Heck Votes to Prevent Tax Increase on All Nevadans
WASHINGTON - With current tax rates set to increase for all Americans on January 1, 2013, Congressman Joe Heck (NV-03) today voted in favor of H.R. 8, the Job Protection and Recession Prevention Act, which would prevent taxes from increasing and extend all current tax rates for one year. Rep. Heck released the following statement after the House passed the bill 256 to 171.
"In 2009, President Obama stated that we should not raise taxes during a recession. Three years later, Nevada's unemployment rate leads the nation and too many people are struggling to make ends meet. Clearly, the recession is still very real in our state.
"Today, the House assured all Nevadans that they will not see their taxes increase next year. This means that a family of four would get to keep nearly $2,000 in their pocket to continue making mortgage payments, putting gas in the car, and food on the table.
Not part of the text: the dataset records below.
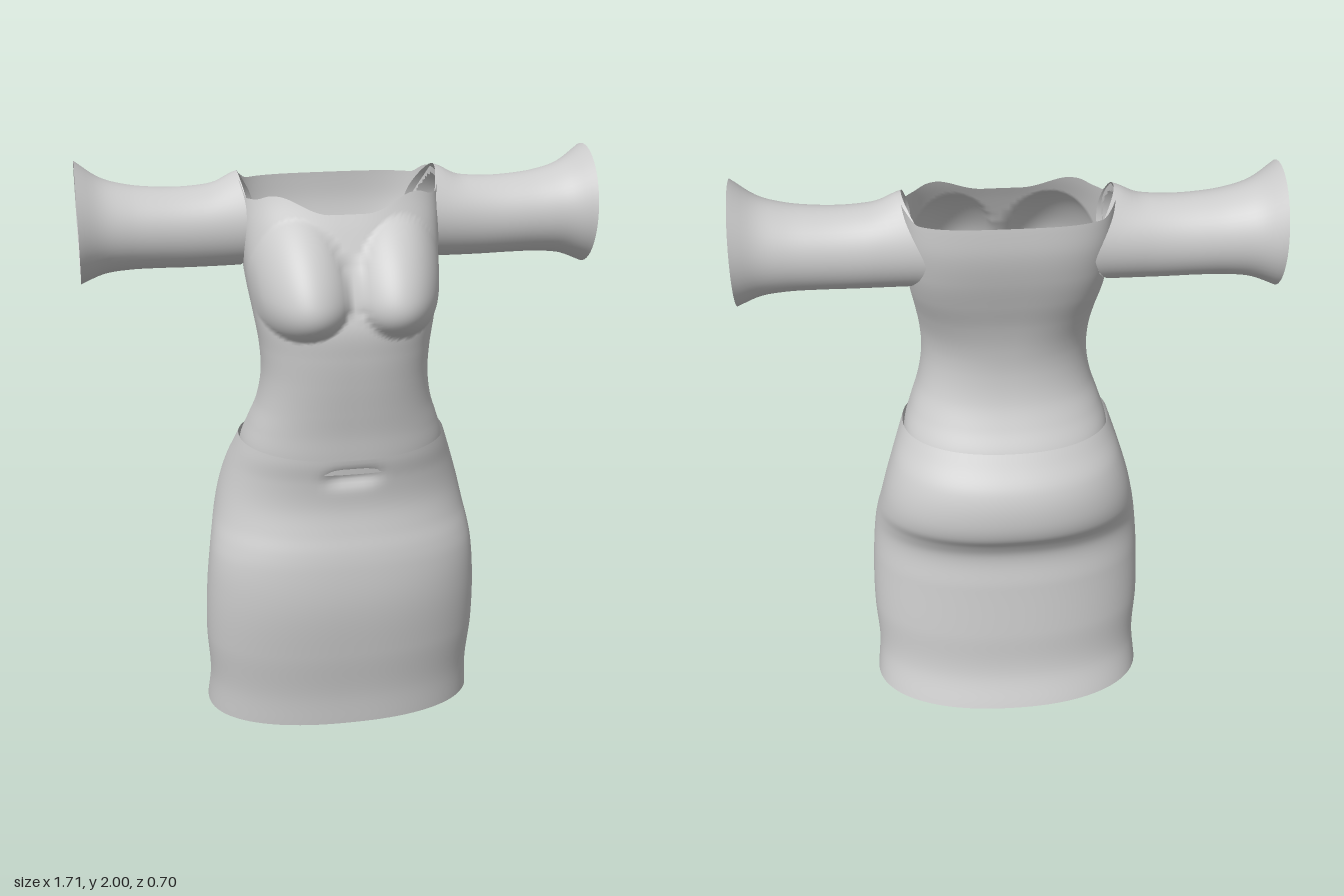
import * as THREE from 'three';

const fabric = new THREE.MeshStandardMaterial({ color: 0xcccccc, side: THREE.DoubleSide });
fabric.name = 'greyFabric';

// smooth lookup through rows of [position, value, value, ...]
function profile(rows) {
  const size = rows[0].length - 1;
  const curve = new THREE.CubicInterpolant(rows.map(r => r[0]), rows.flatMap(r => r.slice(1)), size, new Float32Array(size));
  return t => Array.from(curve.evaluate(t));
}

const smooth = THREE.MathUtils.smoothstep;
const power = (v, e) => Math.sign(v) * Math.pow(Math.abs(v), e);

// closed rings joined into a tube; point(a, v) gives a position, skip(p) leaves holes
function tube(name, point, rows, sides, flip = false, skip = () => false) {
  const pos = [], index = [];
  for (let j = 0; j <= rows; j++) {
    for (let i = 0; i < sides; i++) pos.push(...point((i / sides) * Math.PI * 2, j / rows));
  }
  const at = k => pos.slice(k * 3, k * 3 + 3);
  for (let j = 0; j < rows; j++) {
    for (let i = 0; i < sides; i++) {
      const n = (i + 1) % sides;
      const a = j * sides + i, b = j * sides + n, c = b + sides, d = a + sides;
      const pa = at(a), pc = at(c);
      if (skip(pa.map((v, k) => (v + pc[k]) / 2))) continue;
      index.push(...(flip ? [a, b, d, b, c, d] : [a, d, b, b, d, c]));
    }
  }
  const geo = new THREE.BufferGeometry();
  geo.setAttribute('position', new THREE.Float32BufferAttribute(pos, 3));
  geo.setIndex(index);
  geo.computeVertexNormals();
  const mesh = new THREE.Mesh(geo, fabric);
  mesh.name = name;
  return mesh;
}

// rounded cross-section from half width, front z and back z
function ring(a, w, front, back, nFront, nBack) {
  const s = Math.sin(a), n = s > 0 ? nFront : nBack;
  const mid = (front + back) / 2, depth = (front - back) / 2;
  return [w * power(Math.cos(a), 2 / n), mid + depth * power(s, 2 / n)];
}

// y, half width, front z, back z
const skirtShape = profile([
  [0, 0.485, 0.22, -0.34], [0.12, 0.475, 0.23, -0.295], [0.3, 0.485, 0.26, -0.28],
  [0.5, 0.48, 0.282, -0.262], [0.64, 0.467, 0.277, -0.252], [0.7, 0.457, 0.268, -0.28],
  [0.76, 0.445, 0.253, -0.322], [0.85, 0.425, 0.237, -0.337], [0.95, 0.395, 0.243, -0.315],
  [1.02, 0.37, 0.256, -0.265], [1.07, 0.352, 0.26, -0.23],
]);
const bodiceShape = profile([
  [0.98, 0.355, 0.245, -0.25], [1.05, 0.348, 0.252, -0.225], [1.12, 0.325, 0.258, -0.185],
  [1.2, 0.297, 0.27, -0.15], [1.3, 0.281, 0.285, -0.135], [1.4, 0.285, 0.296, -0.142],
  [1.5, 0.3, 0.298, -0.165], [1.6, 0.316, 0.265, -0.2], [1.7, 0.326, 0.222, -0.232],
  [1.8, 0.332, 0.178, -0.253], [1.88, 0.333, 0.14, -0.255], [1.96, 0.333, 0.11, -0.25],
]);
// x, centre y, half height, half depth
const sleeveShape = profile([
  [0.33, 1.785, 0.145, 0.135], [0.4, 1.777, 0.138, 0.128], [0.5, 1.772, 0.133, 0.126],
  [0.6, 1.774, 0.133, 0.13], [0.7, 1.78, 0.14, 0.139], [0.78, 1.788, 0.158, 0.155],
  [0.855, 1.8, 0.2, 0.188],
]);
const armZ = -0.076;

function skirtPoint(a, v) {
  const y = v * (1.035 + 0.025 * Math.cos(a) ** 2 + (Math.sin(a) < 0 ? 0.025 * Math.sin(a) ** 2 : 0));
  let [x, z] = ring(a, ...skirtShape(y), 2.3, 2.2);
  // small tuck below the front waistband
  if (z > 0) z -= 0.022 * Math.exp(-((x / 0.085) ** 4)) * Math.exp(-(((y - 0.965) / 0.03) ** 2));
  return [x, y, z];
}

function bodicePoint(a, v) {
  const s = Math.sin(a), side = Math.abs(Math.cos(a));
  // scalloped neckline in front, almost level at the back
  const neck = s > 0
    ? 1.845 + 0.055 * smooth(side, 0.1, 0.6) - 0.015 * smooth(side, 0.65, 0.85) + 0.05 * smooth(side, 0.92, 1)
    : 1.9 + 0.035 * smooth(side, 0.75, 1);
  const y = 0.98 + v * (neck - 0.98);
  const high = smooth(y, 1.35, 1.7);
  let [x, z] = ring(a, ...bodiceShape(y), 2.4 + 0.2 * high, 2.3 + 1.1 * high);
  // rounded bust
  if (s > 0) {
    const dx = (Math.abs(x) - 0.17) / 0.155;
    const dy = (y - 1.6) / (y > 1.6 ? 0.23 : 0.135);
    const r = dx * dx + dy * dy;
    if (r < 1) z += (0.35 - 0.245) * Math.pow(1 - r, 0.85) * smooth(s, 0, 0.45);
  }
  return [x, y, z];
}

// armholes open into the sleeves
const inArmhole = ([x, y, z]) =>
  Math.abs(x) > 0.2 && ((y - 1.783) / 0.135) ** 2 + ((z - armZ) / 0.127) ** 2 < 1;

function sleevePoint(sign) {
  return (a, v) => {
    const c = Math.cos(a);
    const x = 0.33 + v * 0.525;
    const [cy, h, d] = sleeveShape(x);
    // inner edge follows the body and lifts to a small peak on the shoulder
    const start = 1 - smooth(v, 0, 0.18);
    const inset = (c > 0 ? 0.03 : 0.07) * c * c * start;
    const peak = 0.022 * Math.max(0, Math.sin(a)) ** 4 * start;
    return [sign * (x - inset), cy + h * Math.sin(a) + peak, armZ + d * c];
  };
}

export function createModel() {
  const dress = new THREE.Group();
  dress.name = 'dress';
  dress.add(tube('skirt', skirtPoint, 80, 96));
  dress.add(tube('bodice', bodicePoint, 96, 160, false, inArmhole));
  dress.add(tube('leftSleeve', sleevePoint(1), 28, 48, true));
  dress.add(tube('rightSleeve', sleevePoint(-1), 28, 48, false));
  return dress;
}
This bill prevents a reduction in the child tax credit and also the elimination of the 10 percent tax bracket which adversely affects low-income individuals, especially our seniors.
"While the President's proposal to raise taxes will create zero new jobs, the bill passed by the House to extend current rates for individuals and businesses will keep Nevadans working."
The Heritage Foundation used the most recent available IRS and Congressional District information to calculate that for Nevada, the average tax increase per tax return would be more than $4,500.
According to the most recent report from the Nevada Department of Employment, Training and Rehabilitation, Nevada's statewide unemployment rate is 11.6%, while the city of Las Vegas rate is 12.1%. The number of unemployed Nevadans is 163,900.
Additionally, it was recently reported by the Bureau of Labor Statistics that Nevada's "actual unemployment" rate (measures those who have stopped looking for work and are underemployed) is 22%.
A July report compiled by Ernst and Young (pg 20) revealed that President Obama's tax plan could result in 6,000 lost jobs in Nevada.